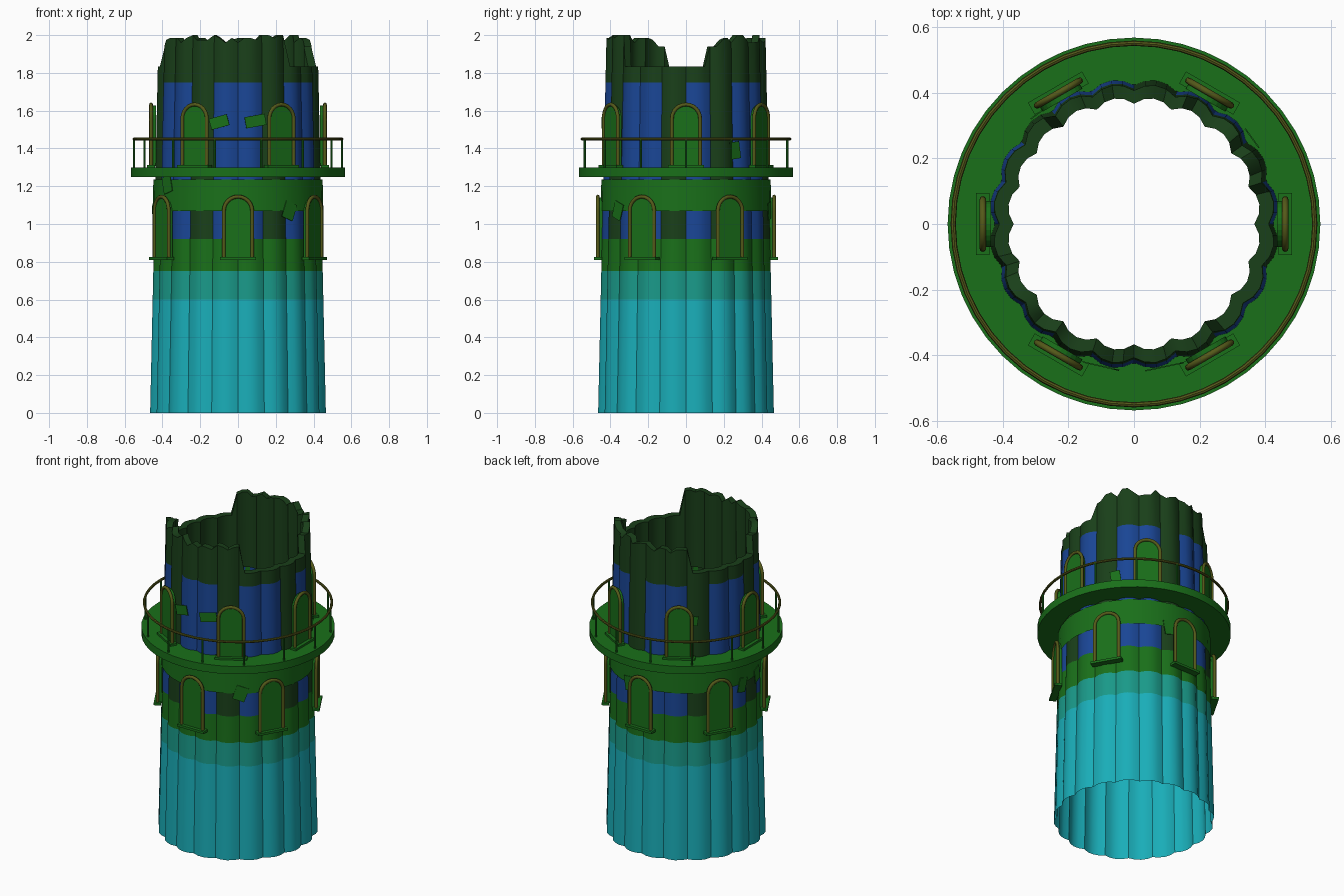
import bpy, bmesh, math, random
from math import sin, cos, pi, radians

if "Cube" in bpy.data.objects:
    bpy.data.objects.remove(bpy.data.objects["Cube"])

random.seed(4)


def material(name, rgb):
    m = bpy.data.materials.new(name)
    m.diffuse_color = (*rgb, 1)
    m.use_nodes = True
    m.node_tree.nodes["Principled BSDF"].inputs["Base Color"].default_value = m.diffuse_color
    return m


CYAN = material("cyan", (0.01, 0.42, 0.48))
TEAL = material("teal", (0.01, 0.32, 0.25))
GREEN = material("green", (0.01, 0.16, 0.01))
BLUE = material("blue", (0.01, 0.06, 0.3))
DARK = material("dark_green", (0.01, 0.05, 0.01))
OLIVE = material("olive", (0.09, 0.1, 0.01))


def link(name, data, *mats):
    ob = bpy.data.objects.new(name, data)
    bpy.context.collection.objects.link(ob)
    for m in mats:
        data.materials.append(m)
    return ob


def smooth(ob, angle=35):
    bpy.ops.object.select_all(action='DESELECT')
    ob.select_set(True)
    bpy.context.view_layer.objects.active = ob
    bpy.ops.object.shade_smooth_by_angle(angle=radians(angle))


def place(ob, az, r, z, tilt=0):
    """Local y points outward from the tower axis."""
    a = radians(az)
    ob.location = (r * cos(a), r * sin(a), z)
    ob.rotation_euler = (0, radians(tilt), a - pi / 2)


def lathe(name, profile, n, mat, closed=True):
    bm = bmesh.new()
    rings = [[bm.verts.new((r * cos(2 * pi * i / n), r * sin(2 * pi * i / n), z))
              for i in range(n)] for r, z in profile]
    k = len(rings)
    for j in range(k if closed else k - 1):
        a, b = rings[j], rings[(j + 1) % k]
        for i in range(n):
            bm.faces.new((a[i], a[(i + 1) % n], b[(i + 1) % n], b[i]))
    bmesh.ops.recalc_face_normals(bm, faces=bm.faces)
    me = bpy.data.meshes.new(name)
    bm.to_mesh(me)
    bm.free()
    ob = link(name, me, mat)
    smooth(ob)
    return ob


# Fluted tower wall with a broken crown: two opposite low gaps
N = 80
FLUTE = (-0.02, -0.005, 0.0, -0.005)
LEVELS = (0, 0.3, 0.6, 0.75, 0.92, 1.24, 1.55, 1.75)


def crown(az):
    az = (az + 52) % 180
    if az <= 67:
        return 1.835
    if az < 76:
        return 1.94
    return random.choice((1.96, 1.975, 1.985, 2.0))


bm = bmesh.new()
cols = []
for i in range(N):
    a = 2 * pi * i / N
    top = crown(math.degrees(a))
    pts = [(0.471 - 0.0225 * z, z) for z in (*LEVELS, top)]
    pts += [(0.386, top), (0.39, 1.5)]          # rim and inner lining
    cols.append([bm.verts.new(((r + FLUTE[i % 4]) * cos(a),
                               (r + FLUTE[i % 4]) * sin(a), z)) for r, z in pts])
BANDS = (0, 0, 1, 2, None, None, None, 4, 4, 4)
for i in range(N):
    a, b = cols[i], cols[(i + 1) % N]
    stripe = 3 if (i // 4) % 3 != 1 else 4
    for j in range(len(a) - 1):
        f = bm.faces.new((a[j], b[j], b[j + 1], a[j + 1]))
        f.material_index = stripe if BANDS[j] is None else BANDS[j]
me = bpy.data.meshes.new("tower_wall")
bm.to_mesh(me)
bm.free()
smooth(link("tower_wall", me, CYAN, TEAL, GREEN, BLUE, DARK), 40)

# Collar, balcony floor and handrail
lathe("collar", [(0.452, 1.07), (0.448, 1.235)], 32, GREEN, False)
lathe("balcony_floor", [(0.425, 1.25), (0.567, 1.25), (0.567, 1.30), (0.425, 1.30)], 48, GREEN)
lathe("handrail", [(0.55 + 0.008 * cos(t * pi / 4), 1.45 + 0.008 * sin(t * pi / 4))
                   for t in range(8)], 48, OLIVE)

# Balcony posts
for i in range(14):
    a = 2 * pi * i / 14
    bpy.ops.mesh.primitive_cylinder_add(vertices=8, radius=0.006, depth=0.15,
                                        location=(0.55 * cos(a), 0.55 * sin(a), 1.375))
    post = bpy.context.object
    post.name = f"railing_post_{i + 1}"
    post.data.materials.append(GREEN)


# Arched window parts: local z = 0 at the sill
def arch(w, spring, steps=12):
    return [(-w, 0)] + [(-w * cos(pi * k / steps), spring + w * sin(pi * k / steps))
                        for k in range(steps + 1)] + [(w, 0)]


bm = bmesh.new()
face = bm.faces.new([bm.verts.new((x, -0.02, z)) for x, z in arch(0.07, 0.25)])
ext = bmesh.ops.extrude_face_region(bm, geom=[face])
bmesh.ops.translate(bm, vec=(0, 0.025, 0),
                    verts=[v for v in ext["geom"] if isinstance(v, bmesh.types.BMVert)])
bmesh.ops.recalc_face_normals(bm, faces=bm.faces)
pane_mesh = bpy.data.meshes.new("window_pane")
bm.to_mesh(pane_mesh)
bm.free()
pane_mesh.materials.append(GREEN)

frame_curve = bpy.data.curves.new("window_frame", 'CURVE')
frame_curve.dimensions = '3D'
frame_curve.bevel_depth = 0.01
frame_curve.bevel_resolution = 2
frame_curve.use_fill_caps = True
path = arch(0.075, 0.25)
sp = frame_curve.splines.new('POLY')
sp.points.add(len(path) - 1)
for p, (x, z) in zip(sp.points, path):
    p.co = (x, 0.005, z, 1)
frame_curve.materials.append(OLIVE)


def box_mesh(name, sx, sy, sz, mat):
    b = bmesh.new()
    bmesh.ops.create_cube(b, size=1)
    bmesh.ops.scale(b, vec=(sx, sy, sz), verts=b.verts)
    m = bpy.data.meshes.new(name)
    b.to_mesh(m)
    b.free()
    m.materials.append(mat)
    return m


sill_mesh = box_mesh("window_sill", 0.19, 0.042, 0.015, GREEN)

# Six lower windows and six upper ones, staggered by 30 degrees
for row, start, r, z in (("lower", 30, 0.462, 0.82), ("upper", 0, 0.455, 1.308)):
    for i in range(6):
        az = start + 60 * i
        place(link(f"{row}_pane_{i + 1}", pane_mesh), az, r, z)
        place(link(f"{row}_frame_{i + 1}", frame_curve), az, r, z)
        place(link(f"{row}_sill_{i + 1}", sill_mesh), az, r + 0.005, z - 0.003)

# Loose patches on the wall: azimuth, height, width, roll
PATCHES = ((-103, 1.54, 0.10, 15), (-78, 1.545, 0.11, 10), (-53, 1.07, 0.075, -20),
           (-146, 1.21, 0.08, 15), (36, 1.39, 0.06, 8), (127, 1.54, 0.11, -8),
           (172, 1.06, 0.065, -15), (192, 1.07, 0.07, 12), (78, 1.07, 0.08, 10))
for i, (az, z, w, roll) in enumerate(PATCHES):
    h = 0.06 if w > 0.09 else 0.09
    patch = box_mesh("wall_patch", w, 0.004, h, GREEN)
    place(link(f"wall_patch_{i + 1}", patch), az, 0.452 if z < 1.3 else 0.444, z, roll)
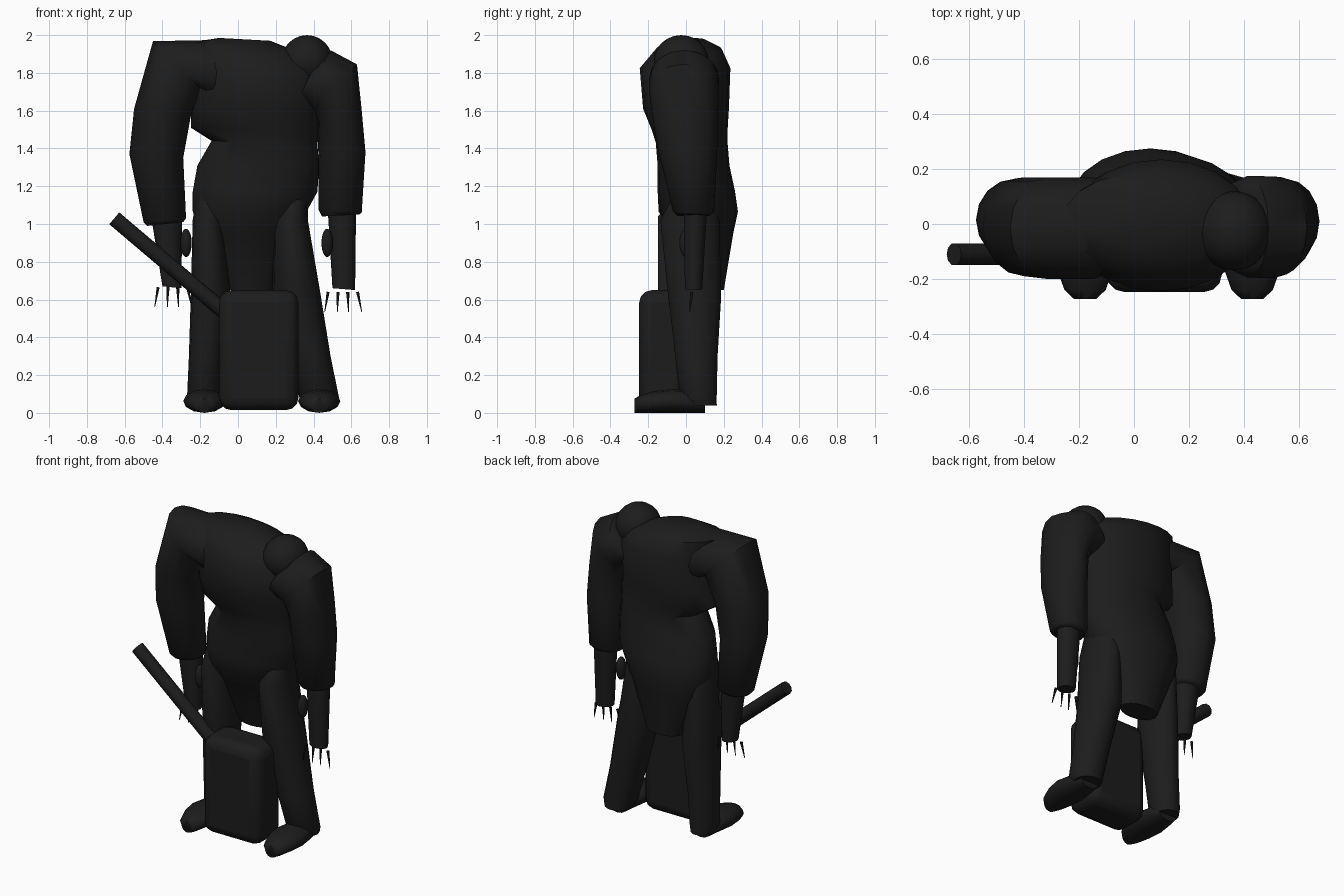
import bpy, bmesh, math
from mathutils import Vector

black = bpy.data.materials.new("charcoal black")
black.diffuse_color = (0.012, 0.012, 0.012, 1)


def finish(ob, angle=50):
    ob.data.materials.append(black)
    bpy.ops.object.select_all(action='DESELECT')
    ob.select_set(True)
    bpy.context.view_layer.objects.active = ob
    bpy.ops.object.shade_smooth_by_angle(angle=math.radians(angle))
    return ob


def from_bmesh(name, bm):
    bmesh.ops.recalc_face_normals(bm, faces=bm.faces)
    me = bpy.data.meshes.new(name)
    bm.to_mesh(me)
    bm.free()
    ob = bpy.data.objects.new(name, me)
    bpy.context.collection.objects.link(ob)
    return finish(ob)


def skin(name, loops_co):
    """Bridge successive loops of points and cap both ends."""
    bm = bmesh.new()
    loops = [[bm.verts.new(c) for c in loop] for loop in loops_co]
    n = len(loops[0])
    for a, b in zip(loops, loops[1:]):
        for i in range(n):
            j = (i + 1) % n
            bm.faces.new((a[i], a[j], b[j], b[i]))
    bm.faces.new(loops[0])
    bm.faces.new(loops[-1])
    return from_bmesh(name, bm)


def loft(name, rings, n=14):
    """Each ring: left x, left z, right x, right z, centre y, half depth."""
    loops = []
    for x0, z0, x1, z1, cy, ry in rings:
        loop = []
        for i in range(n):
            a = math.tau * i / n
            t = 0.5 + 0.5 * math.cos(a)
            loop.append((x0 + (x1 - x0) * t, cy + ry * math.sin(a), z0 + (z1 - z0) * t))
        loops.append(loop)
    return skin(name, loops)


def rod(name, a, b, r0, r1, n):
    a, b = Vector(a), Vector(b)
    bm = bmesh.new()
    bmesh.ops.create_cone(bm, cap_ends=True, segments=n, radius1=r0, radius2=r1,
                          depth=(b - a).length)
    rot = (b - a).to_track_quat('Z', 'Y').to_matrix().to_4x4()
    rot.translation = (a + b) / 2
    bm.transform(rot)
    return from_bmesh(name, bm)


def ball(name, loc, size):
    bm = bmesh.new()
    bmesh.ops.create_uvsphere(bm, u_segments=20, v_segments=12, radius=1)
    for v in bm.verts:
        v.co = Vector(loc) + Vector([c * s for c, s in zip(v.co, size)])
    return from_bmesh(name, bm)


# hunched torso, hips and coat tail between the legs
loft("coat", [
    (-0.10, 1.985, 0.17, 1.97, 0.01, 0.09),
    (-0.26, 1.96, 0.37, 1.89, 0.015, 0.175),
    (-0.24, 1.84, 0.435, 1.81, -0.005, 0.24),
    (-0.25, 1.62, 0.43, 1.60, 0.0, 0.227),
    (-0.25, 1.51, 0.43, 1.48, 0.02, 0.20),
    (-0.14, 1.44, 0.42, 1.42, 0.03, 0.19),
    (-0.215, 1.31, 0.43, 1.31, 0.04, 0.19),
    (-0.24, 1.17, 0.42, 1.17, 0.055, 0.205),
    (-0.24, 1.07, 0.36, 1.06, 0.065, 0.21),
    (-0.20, 0.95, 0.30, 0.95, 0.095, 0.155),
    (-0.06, 0.65, 0.19, 0.65, 0.12, 0.08),
], 20)

# sleeves
loft("left_sleeve", [
    (0.0, 1.95, -0.02, 1.64, -0.01, 0.15),
    (-0.18, 1.973, -0.12, 1.63, -0.015, 0.185),
    (-0.45, 1.968, -0.18, 1.70, -0.015, 0.185),
    (-0.55, 1.61, -0.25, 1.57, -0.01, 0.18),
    (-0.575, 1.37, -0.29, 1.35, 0.015, 0.15),
    (-0.50, 1.01, -0.275, 1.03, 0.035, 0.11),
    (-0.48, 0.99, -0.29, 1.01, 0.035, 0.09),
], 16)
loft("right_sleeve", [
    (0.30, 1.62, 0.42, 1.87, -0.01, 0.16),
    (0.335, 1.62, 0.49, 1.92, -0.01, 0.185),
    (0.39, 1.60, 0.63, 1.845, -0.012, 0.185),
    (0.42, 1.55, 0.655, 1.60, -0.005, 0.175),
    (0.425, 1.38, 0.675, 1.38, 0.01, 0.155),
    (0.425, 1.08, 0.655, 1.06, 0.04, 0.11),
    (0.445, 1.04, 0.64, 1.05, 0.04, 0.09),
], 16)

# forearms, thumbs and claws
loft("left_forearm", [(-0.46, 1.04, -0.295, 1.04, 0.045, 0.065),
                      (-0.40, 0.67, -0.30, 0.66, 0.04, 0.048)], 10)
loft("right_forearm", [(0.475, 1.08, 0.625, 1.08, 0.05, 0.065),
                       (0.50, 0.66, 0.62, 0.65, 0.04, 0.048)], 10)
for side, cx, thumb, top in (("left", -0.345, -0.275, 0.67), ("right", 0.555, 0.472, 0.645)):
    ball(side + "_thumb", (thumb, 0.0, 0.90), (0.03, 0.035, 0.075))
    for i in range(4):
        x = cx + (i - 1.5) * 0.052
        lean = (-0.018, -0.003, 0.004, 0.022)[i]
        rod(f"{side}_claw_{i + 1}", (x, 0.03, top - 0.005),
            (x + lean, 0.02, top - 0.11), 0.009, 0.002, 6)

# trouser legs
loft("left_leg", [
    (-0.22, 1.15, -0.09, 1.15, 0.04, 0.10),
    (-0.24, 1.02, -0.08, 1.02, 0.03, 0.14),
    (-0.25, 0.62, -0.04, 0.62, 0.045, 0.145),
    (-0.26, 0.30, -0.08, 0.30, 0.055, 0.115),
    (-0.27, 0.08, -0.095, 0.08, 0.065, 0.1),
    (-0.255, 0.04, -0.11, 0.04, 0.08, 0.085),
])
loft("right_leg", [
    (0.23, 1.15, 0.37, 1.15, 0.04, 0.11),
    (0.19, 1.02, 0.37, 1.02, 0.02, 0.16),
    (0.18, 0.64, 0.435, 0.64, 0.045, 0.145),
    (0.27, 0.30, 0.49, 0.30, 0.055, 0.115),
    (0.325, 0.08, 0.535, 0.08, 0.065, 0.1),
    (0.345, 0.04, 0.52, 0.04, 0.08, 0.085),
])

# rounded shoes, lofted from heel to toe: y, half width, height
SHOE = ((0.10, 0.065, 0.08), (0.04, 0.09, 0.12), (-0.08, 0.112, 0.125),
        (-0.17, 0.10, 0.115), (-0.24, 0.075, 0.095), (-0.273, 0.04, 0.075))
for side, cx in (("left", -0.178), ("right", 0.43)):
    skin(side + "_shoe", [
        [(cx + w * math.cos(a), y, h / 2 + h / 2 * math.sin(a))
         for a in [math.tau * i / 12 for i in range(12)]] for y, w, h in SHOE])

# head slumped into the shoulder
ball("head", (0.365, -0.025, 1.865), (0.135, 0.145, 0.135))

# hammer: handle and heavy rounded block
rod("hammer_handle", (-0.655, -0.11, 1.03), (-0.03, -0.11, 0.50), 0.041, 0.041, 10)
bpy.ops.mesh.primitive_cube_add(size=1, location=(0.11, -0.12, 0.332))
block = bpy.context.object
block.name = "hammer_head"
block.scale = (0.42, 0.255, 0.635)
bpy.ops.object.transform_apply(location=False, rotation=False, scale=True)
bevel = block.modifiers.new("round", 'BEVEL')
bevel.width = 0.065
bevel.segments = 3
finish(block)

*-*-*

→ **Task directions**: The lines holding the word "objects" are the answer. Find them in the entries and copy them.

→ **Expected output**:
if "Cube" in bpy.data.objects:
    bpy.data.objects.remove(bpy.data.objects["Cube"])
    ob = bpy.data.objects.new(name, data)
    bpy.context.collection.objects.link(ob)
    bpy.context.view_layer.objects.active = ob
    bpy.context.view_layer.objects.active = ob
    ob = bpy.data.objects.new(name, me)
    bpy.context.collection.objects.link(ob)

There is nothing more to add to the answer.